NRA board member throws tantrum over 'sympathy' for 'kids getting killed'


Now the NRA is resentful that the nation supports children who survived a school shooting.

The NRA is reeling from the grassroots backlash unleashed by the latest mass murder at an American school. One of the board members from the extremist organization is lamenting the effectiveness of the uprising and is fuming about "the sympathy factor of kids getting killed."

Fourteen children were murdered in the mass shooting at Stoneman Douglas High School in Parkland, Florida. Three staff members were also killed. Fourteen others were wounded.

NRA board member Charles L. Cotton admitted that the "the votes are probably there" to ban bump stocks, the device used to increase the effectiveness of semi-automatic guns.

Cotton wrote on a message board that "we’ve never had this level of opposition before, not ever." He concluded with the claim that gun safety groups are "playing on the sympathy factor of kids getting killed."

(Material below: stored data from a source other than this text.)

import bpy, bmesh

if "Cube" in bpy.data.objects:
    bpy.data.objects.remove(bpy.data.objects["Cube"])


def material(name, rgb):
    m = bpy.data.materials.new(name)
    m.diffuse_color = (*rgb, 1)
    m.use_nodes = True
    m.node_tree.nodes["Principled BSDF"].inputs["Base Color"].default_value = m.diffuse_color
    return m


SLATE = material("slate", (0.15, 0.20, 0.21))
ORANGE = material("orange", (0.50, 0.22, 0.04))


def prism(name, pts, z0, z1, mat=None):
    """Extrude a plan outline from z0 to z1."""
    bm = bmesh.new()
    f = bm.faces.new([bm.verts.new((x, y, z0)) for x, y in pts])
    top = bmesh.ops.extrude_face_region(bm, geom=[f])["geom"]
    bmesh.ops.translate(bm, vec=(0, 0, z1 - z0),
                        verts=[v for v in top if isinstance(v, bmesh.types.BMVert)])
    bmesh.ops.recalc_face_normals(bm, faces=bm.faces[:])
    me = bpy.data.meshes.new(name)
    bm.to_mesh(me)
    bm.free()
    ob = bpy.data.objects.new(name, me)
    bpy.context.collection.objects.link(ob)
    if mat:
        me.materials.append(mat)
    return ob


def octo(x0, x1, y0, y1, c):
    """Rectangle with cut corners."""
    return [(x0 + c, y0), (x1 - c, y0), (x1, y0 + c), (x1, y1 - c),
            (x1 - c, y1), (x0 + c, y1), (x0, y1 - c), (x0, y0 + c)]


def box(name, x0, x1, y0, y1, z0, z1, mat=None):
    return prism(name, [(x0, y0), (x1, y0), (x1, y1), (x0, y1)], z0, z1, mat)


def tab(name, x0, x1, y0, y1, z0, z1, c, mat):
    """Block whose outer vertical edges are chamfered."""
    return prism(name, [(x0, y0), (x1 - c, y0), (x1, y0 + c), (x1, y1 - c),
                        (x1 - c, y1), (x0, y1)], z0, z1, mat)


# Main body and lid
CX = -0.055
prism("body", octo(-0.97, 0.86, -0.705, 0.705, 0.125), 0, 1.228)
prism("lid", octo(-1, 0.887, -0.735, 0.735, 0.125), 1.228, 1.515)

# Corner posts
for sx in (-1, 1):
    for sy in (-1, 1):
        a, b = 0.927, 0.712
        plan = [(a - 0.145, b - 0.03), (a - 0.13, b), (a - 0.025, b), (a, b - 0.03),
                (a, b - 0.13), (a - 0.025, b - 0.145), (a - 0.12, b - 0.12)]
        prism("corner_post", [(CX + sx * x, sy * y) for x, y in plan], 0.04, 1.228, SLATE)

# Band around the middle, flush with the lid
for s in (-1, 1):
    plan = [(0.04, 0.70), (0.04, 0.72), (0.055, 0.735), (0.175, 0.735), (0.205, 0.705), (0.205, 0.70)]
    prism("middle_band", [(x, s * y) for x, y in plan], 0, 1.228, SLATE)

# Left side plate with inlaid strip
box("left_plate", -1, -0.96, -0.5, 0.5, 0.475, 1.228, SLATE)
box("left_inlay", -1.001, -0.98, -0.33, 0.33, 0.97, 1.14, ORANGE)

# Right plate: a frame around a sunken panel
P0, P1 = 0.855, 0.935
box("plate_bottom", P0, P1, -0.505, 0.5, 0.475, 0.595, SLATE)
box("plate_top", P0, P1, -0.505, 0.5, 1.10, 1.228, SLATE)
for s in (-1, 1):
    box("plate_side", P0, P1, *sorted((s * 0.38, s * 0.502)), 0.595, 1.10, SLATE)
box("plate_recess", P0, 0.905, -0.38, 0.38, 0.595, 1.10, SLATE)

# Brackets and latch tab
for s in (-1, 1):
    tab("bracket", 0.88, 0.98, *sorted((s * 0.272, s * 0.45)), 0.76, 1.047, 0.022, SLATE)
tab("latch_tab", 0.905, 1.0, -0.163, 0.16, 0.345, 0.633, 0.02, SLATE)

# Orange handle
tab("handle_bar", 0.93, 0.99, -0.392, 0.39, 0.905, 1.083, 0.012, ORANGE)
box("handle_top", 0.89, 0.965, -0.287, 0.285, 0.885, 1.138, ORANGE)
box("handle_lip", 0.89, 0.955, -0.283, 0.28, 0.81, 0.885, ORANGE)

He never entertained the notion that Americans are fed up and outraged over the preventable slaughter of children in their classrooms.

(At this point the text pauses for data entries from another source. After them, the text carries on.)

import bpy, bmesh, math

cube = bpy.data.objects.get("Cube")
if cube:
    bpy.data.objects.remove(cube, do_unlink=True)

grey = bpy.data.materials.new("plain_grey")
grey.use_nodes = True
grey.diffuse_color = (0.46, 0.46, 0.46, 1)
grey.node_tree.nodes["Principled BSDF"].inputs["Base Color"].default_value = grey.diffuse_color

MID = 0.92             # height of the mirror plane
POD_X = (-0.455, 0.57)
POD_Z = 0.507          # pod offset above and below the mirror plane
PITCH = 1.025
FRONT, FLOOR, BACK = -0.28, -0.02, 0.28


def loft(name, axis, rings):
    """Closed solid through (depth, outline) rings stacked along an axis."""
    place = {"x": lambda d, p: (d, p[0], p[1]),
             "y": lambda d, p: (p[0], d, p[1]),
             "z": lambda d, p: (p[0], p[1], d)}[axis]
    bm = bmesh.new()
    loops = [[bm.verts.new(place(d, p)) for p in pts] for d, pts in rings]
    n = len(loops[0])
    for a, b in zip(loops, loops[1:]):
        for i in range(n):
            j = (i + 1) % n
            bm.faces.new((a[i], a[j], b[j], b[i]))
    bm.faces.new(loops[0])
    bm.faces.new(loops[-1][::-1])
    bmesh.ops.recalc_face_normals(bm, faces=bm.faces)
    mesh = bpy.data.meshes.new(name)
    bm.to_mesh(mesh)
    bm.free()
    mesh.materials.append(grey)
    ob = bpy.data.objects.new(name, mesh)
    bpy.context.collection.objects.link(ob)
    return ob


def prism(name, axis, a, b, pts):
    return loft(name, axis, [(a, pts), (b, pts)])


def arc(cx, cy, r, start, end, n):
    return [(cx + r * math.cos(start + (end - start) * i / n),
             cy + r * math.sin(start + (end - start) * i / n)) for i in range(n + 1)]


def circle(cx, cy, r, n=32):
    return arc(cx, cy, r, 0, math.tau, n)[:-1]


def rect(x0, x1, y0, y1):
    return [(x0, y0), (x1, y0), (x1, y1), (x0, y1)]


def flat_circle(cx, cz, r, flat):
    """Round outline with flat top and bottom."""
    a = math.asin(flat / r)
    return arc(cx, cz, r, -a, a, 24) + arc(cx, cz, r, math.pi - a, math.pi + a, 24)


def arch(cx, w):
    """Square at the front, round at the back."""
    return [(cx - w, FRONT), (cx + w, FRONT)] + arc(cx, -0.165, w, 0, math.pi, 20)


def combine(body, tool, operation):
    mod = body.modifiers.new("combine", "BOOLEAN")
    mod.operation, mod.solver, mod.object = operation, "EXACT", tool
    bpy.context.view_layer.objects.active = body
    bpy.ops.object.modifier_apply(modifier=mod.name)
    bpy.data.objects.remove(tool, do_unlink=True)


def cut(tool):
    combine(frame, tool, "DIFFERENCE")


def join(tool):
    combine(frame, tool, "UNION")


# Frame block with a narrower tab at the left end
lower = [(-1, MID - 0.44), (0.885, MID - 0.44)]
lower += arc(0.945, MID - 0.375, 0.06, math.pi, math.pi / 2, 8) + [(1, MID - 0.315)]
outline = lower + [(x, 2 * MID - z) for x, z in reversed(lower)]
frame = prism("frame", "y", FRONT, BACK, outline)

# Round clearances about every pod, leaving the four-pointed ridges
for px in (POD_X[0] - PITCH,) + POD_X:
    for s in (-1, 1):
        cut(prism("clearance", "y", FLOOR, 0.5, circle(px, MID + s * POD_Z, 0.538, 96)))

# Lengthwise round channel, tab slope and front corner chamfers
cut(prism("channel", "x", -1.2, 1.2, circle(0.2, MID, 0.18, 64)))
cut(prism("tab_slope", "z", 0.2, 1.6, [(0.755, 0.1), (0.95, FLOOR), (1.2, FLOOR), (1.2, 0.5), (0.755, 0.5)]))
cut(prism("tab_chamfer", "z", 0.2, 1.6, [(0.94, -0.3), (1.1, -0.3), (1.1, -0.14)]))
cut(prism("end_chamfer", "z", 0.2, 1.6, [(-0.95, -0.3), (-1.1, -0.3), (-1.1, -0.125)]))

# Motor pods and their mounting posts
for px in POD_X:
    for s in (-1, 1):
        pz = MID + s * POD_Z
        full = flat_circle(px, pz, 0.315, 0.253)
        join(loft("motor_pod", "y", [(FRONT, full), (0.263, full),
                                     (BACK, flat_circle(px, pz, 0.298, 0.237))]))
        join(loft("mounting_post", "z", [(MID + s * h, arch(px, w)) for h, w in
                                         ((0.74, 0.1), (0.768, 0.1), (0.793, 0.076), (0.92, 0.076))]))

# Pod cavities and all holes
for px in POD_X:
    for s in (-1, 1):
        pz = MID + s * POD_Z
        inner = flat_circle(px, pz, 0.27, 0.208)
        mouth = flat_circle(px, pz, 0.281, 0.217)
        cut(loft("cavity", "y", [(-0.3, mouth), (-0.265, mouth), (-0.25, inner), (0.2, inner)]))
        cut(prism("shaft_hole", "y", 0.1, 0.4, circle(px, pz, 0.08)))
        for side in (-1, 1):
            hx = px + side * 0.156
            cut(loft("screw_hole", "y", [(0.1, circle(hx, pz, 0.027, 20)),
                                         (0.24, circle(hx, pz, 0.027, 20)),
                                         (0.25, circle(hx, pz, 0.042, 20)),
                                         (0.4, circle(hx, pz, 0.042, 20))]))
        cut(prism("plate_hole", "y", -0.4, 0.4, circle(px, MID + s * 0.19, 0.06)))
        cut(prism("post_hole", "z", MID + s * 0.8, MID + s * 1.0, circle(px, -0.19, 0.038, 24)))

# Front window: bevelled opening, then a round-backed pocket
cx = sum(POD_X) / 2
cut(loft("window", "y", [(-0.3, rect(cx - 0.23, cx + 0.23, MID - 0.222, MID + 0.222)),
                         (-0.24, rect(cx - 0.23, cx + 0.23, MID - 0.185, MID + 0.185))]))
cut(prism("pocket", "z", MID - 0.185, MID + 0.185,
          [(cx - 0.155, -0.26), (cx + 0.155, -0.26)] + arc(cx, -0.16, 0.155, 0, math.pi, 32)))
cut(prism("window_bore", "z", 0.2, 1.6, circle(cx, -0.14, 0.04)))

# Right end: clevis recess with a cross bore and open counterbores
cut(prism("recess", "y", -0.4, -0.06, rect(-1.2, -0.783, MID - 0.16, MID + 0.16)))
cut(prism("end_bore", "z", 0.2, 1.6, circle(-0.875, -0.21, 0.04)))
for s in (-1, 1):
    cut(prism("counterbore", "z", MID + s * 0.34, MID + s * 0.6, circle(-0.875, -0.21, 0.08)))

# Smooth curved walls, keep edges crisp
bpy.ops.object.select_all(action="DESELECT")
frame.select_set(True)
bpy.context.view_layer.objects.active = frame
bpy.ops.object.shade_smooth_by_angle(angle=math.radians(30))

This isn't the first time Cotton has lashed out in this manner.

When a gunman attacked Emanuel African Methodist Episcopal Church in Charleston, South Carolina, and killed nine innocent people, Cotton blamed one of the state legislators who was murdered in the attack for the killing because "he voted against concealed-carry."

The outspoken teenage survivors of the shooting at Stoneman Douglas are representative of the growing national outrage being directed at Cotton and his NRA allies.

Just look at the Twitter account of Emma Gonzalez, who made the impassioned speech declaring "we call b.s." on the NRA for an example of this. The NRA has been on the site since 2009, but Gonzalez now has over 955,000 followers, dwarfing the NRA's 584,000.

Corporate America is also hearing the outrage. Called out about their affiliations with group, companies are stepping away rather than defend the NRA's extremism.

The NRA's blanket opposition to any gun legislation is making it toxic.

For a long time, the NRA got everything that it wanted, without opposition from the public. But the power and hold they have over politicians, especially Republicans, does not extend to the rest of America.

Right now, that dynamic is under assault and the NRA is on the losing end. So they are loudly whining when the victims of the massacres they enabled had no voice.

The tables have turned.